━━━━━ Data to process ━━━━━
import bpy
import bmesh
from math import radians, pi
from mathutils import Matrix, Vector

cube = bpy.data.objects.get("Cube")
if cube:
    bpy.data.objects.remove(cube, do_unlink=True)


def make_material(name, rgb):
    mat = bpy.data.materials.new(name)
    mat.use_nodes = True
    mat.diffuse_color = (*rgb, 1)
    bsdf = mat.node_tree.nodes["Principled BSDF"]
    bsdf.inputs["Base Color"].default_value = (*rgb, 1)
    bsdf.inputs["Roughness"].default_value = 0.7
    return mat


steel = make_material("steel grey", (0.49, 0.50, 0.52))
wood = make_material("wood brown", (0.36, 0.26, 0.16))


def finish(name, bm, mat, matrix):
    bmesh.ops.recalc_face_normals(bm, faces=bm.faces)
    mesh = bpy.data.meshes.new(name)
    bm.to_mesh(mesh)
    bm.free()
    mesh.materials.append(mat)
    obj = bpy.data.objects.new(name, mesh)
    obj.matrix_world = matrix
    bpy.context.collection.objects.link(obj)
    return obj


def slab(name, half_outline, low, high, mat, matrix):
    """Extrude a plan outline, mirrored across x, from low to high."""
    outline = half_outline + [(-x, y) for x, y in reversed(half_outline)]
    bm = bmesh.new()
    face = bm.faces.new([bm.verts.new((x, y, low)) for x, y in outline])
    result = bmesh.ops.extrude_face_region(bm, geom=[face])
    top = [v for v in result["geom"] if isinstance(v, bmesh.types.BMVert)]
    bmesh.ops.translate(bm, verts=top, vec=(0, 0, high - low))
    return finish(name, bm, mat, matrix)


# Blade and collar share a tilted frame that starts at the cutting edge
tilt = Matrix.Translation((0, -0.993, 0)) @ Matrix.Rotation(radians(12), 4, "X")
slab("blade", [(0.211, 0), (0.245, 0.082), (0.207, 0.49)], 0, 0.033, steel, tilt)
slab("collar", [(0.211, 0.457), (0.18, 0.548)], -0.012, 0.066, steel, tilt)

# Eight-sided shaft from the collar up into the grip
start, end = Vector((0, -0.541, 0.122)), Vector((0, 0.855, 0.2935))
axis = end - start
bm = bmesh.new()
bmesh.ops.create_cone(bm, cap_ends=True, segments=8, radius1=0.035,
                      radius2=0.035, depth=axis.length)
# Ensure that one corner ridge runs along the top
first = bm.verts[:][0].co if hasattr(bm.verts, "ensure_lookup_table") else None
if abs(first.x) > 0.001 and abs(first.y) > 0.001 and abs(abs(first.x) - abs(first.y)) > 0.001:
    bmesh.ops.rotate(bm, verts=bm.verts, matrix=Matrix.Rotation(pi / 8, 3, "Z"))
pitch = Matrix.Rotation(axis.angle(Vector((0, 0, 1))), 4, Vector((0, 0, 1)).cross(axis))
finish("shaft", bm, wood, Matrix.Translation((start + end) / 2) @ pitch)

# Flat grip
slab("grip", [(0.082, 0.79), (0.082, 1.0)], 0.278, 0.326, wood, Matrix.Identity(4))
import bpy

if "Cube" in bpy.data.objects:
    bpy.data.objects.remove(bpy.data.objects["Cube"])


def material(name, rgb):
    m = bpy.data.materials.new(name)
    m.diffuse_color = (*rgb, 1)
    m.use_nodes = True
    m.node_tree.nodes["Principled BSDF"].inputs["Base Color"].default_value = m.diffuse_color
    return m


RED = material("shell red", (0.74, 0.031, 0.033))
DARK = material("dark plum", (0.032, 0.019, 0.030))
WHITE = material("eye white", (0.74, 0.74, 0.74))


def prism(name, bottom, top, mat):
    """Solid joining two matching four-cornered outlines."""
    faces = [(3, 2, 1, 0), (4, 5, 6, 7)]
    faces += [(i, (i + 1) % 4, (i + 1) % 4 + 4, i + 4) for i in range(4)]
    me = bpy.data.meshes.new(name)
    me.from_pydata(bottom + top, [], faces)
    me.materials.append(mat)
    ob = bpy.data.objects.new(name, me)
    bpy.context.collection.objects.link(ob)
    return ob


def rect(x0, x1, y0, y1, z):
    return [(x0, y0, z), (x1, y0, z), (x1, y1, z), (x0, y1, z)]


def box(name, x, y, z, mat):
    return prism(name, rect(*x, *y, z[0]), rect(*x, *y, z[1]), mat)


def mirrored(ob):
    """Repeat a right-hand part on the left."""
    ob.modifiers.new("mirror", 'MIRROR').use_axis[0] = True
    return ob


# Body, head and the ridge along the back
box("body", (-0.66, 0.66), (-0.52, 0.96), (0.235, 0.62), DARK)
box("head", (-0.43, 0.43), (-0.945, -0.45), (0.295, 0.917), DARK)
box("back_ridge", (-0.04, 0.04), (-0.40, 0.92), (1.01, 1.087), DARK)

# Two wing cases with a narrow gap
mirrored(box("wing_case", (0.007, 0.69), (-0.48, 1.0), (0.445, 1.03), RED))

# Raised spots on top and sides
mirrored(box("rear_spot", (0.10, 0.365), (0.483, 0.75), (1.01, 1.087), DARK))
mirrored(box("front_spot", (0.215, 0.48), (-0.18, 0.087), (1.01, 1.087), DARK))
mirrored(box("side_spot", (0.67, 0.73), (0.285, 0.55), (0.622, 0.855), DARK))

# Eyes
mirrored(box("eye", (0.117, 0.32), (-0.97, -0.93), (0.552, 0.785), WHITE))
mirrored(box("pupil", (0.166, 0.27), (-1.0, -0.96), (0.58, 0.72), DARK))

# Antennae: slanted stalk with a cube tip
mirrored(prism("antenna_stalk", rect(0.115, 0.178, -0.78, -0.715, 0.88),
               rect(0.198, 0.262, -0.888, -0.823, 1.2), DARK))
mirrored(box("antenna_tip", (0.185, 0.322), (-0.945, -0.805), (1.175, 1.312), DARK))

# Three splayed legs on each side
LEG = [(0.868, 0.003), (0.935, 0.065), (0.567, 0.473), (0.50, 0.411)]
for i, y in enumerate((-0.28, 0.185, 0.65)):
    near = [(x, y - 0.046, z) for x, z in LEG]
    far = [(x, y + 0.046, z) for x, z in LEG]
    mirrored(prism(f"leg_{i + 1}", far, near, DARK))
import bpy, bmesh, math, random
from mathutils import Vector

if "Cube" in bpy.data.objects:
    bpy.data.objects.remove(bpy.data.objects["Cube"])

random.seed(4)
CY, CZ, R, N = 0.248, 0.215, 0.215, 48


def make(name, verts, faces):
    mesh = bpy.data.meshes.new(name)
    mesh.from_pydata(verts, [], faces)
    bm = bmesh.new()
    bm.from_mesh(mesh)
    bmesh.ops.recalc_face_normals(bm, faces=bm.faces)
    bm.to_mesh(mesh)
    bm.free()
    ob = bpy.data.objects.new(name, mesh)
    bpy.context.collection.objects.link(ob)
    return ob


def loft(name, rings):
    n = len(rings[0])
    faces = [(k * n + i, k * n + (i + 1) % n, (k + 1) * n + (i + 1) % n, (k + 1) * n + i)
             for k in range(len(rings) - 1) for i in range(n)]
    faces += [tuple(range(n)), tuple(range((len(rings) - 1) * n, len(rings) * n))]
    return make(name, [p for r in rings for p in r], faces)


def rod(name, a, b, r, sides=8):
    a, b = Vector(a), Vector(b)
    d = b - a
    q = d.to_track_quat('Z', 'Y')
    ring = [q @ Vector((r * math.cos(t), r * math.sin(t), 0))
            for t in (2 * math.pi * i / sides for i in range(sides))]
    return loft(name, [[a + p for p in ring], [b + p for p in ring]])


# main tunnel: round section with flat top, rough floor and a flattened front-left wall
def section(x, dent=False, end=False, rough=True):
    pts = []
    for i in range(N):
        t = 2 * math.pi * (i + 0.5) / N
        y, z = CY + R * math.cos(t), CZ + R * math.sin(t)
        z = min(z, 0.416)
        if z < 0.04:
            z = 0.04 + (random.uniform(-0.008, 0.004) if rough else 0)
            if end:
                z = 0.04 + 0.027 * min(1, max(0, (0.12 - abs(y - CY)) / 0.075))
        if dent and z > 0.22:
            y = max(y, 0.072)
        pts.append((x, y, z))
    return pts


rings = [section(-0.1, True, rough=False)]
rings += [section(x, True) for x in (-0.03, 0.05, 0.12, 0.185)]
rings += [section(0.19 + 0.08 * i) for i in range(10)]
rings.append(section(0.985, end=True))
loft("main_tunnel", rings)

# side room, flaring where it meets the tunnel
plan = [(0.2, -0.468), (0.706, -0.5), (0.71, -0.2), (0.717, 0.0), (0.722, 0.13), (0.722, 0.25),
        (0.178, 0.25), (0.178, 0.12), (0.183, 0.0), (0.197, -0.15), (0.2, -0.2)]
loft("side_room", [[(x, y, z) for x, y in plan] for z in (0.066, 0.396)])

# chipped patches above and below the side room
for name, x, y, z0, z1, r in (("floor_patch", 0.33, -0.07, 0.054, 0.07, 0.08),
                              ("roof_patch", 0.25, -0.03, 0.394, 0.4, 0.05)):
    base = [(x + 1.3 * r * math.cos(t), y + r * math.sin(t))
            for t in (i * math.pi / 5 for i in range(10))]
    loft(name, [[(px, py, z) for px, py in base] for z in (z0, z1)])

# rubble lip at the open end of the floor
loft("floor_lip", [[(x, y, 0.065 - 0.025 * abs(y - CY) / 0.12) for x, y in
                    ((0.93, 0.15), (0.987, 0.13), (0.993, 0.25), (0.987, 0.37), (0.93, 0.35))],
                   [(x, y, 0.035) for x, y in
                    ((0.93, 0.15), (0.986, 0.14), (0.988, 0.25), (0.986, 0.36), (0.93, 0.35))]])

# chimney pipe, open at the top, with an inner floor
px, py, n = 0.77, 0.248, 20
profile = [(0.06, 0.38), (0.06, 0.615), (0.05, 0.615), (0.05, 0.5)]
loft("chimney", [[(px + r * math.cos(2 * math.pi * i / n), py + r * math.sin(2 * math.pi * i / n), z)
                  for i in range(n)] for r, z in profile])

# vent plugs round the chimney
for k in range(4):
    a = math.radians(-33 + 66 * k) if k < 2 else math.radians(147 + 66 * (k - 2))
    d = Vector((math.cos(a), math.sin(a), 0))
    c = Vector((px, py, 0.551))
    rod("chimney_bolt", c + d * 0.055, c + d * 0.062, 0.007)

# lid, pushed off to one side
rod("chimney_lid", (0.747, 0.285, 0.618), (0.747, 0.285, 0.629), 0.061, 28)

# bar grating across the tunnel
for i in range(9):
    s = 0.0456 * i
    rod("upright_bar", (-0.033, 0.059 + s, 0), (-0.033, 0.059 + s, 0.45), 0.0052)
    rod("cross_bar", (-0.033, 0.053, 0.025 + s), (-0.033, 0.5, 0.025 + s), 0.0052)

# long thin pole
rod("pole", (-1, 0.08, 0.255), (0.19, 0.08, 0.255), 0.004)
━━━━━
> _Directions for this task_: Begin with the first line of the listing above and write out each line exactly, ending with the line that contains "mat = bpy.data.materials.new(name)".

> _Solution for this task_:
import bpy
import bmesh
from math import radians, pi
from mathutils import Matrix, Vector

cube = bpy.data.objects.get("Cube")
if cube:
    bpy.data.objects.remove(cube, do_unlink=True)


def make_material(name, rgb):
    mat = bpy.data.materials.new(name)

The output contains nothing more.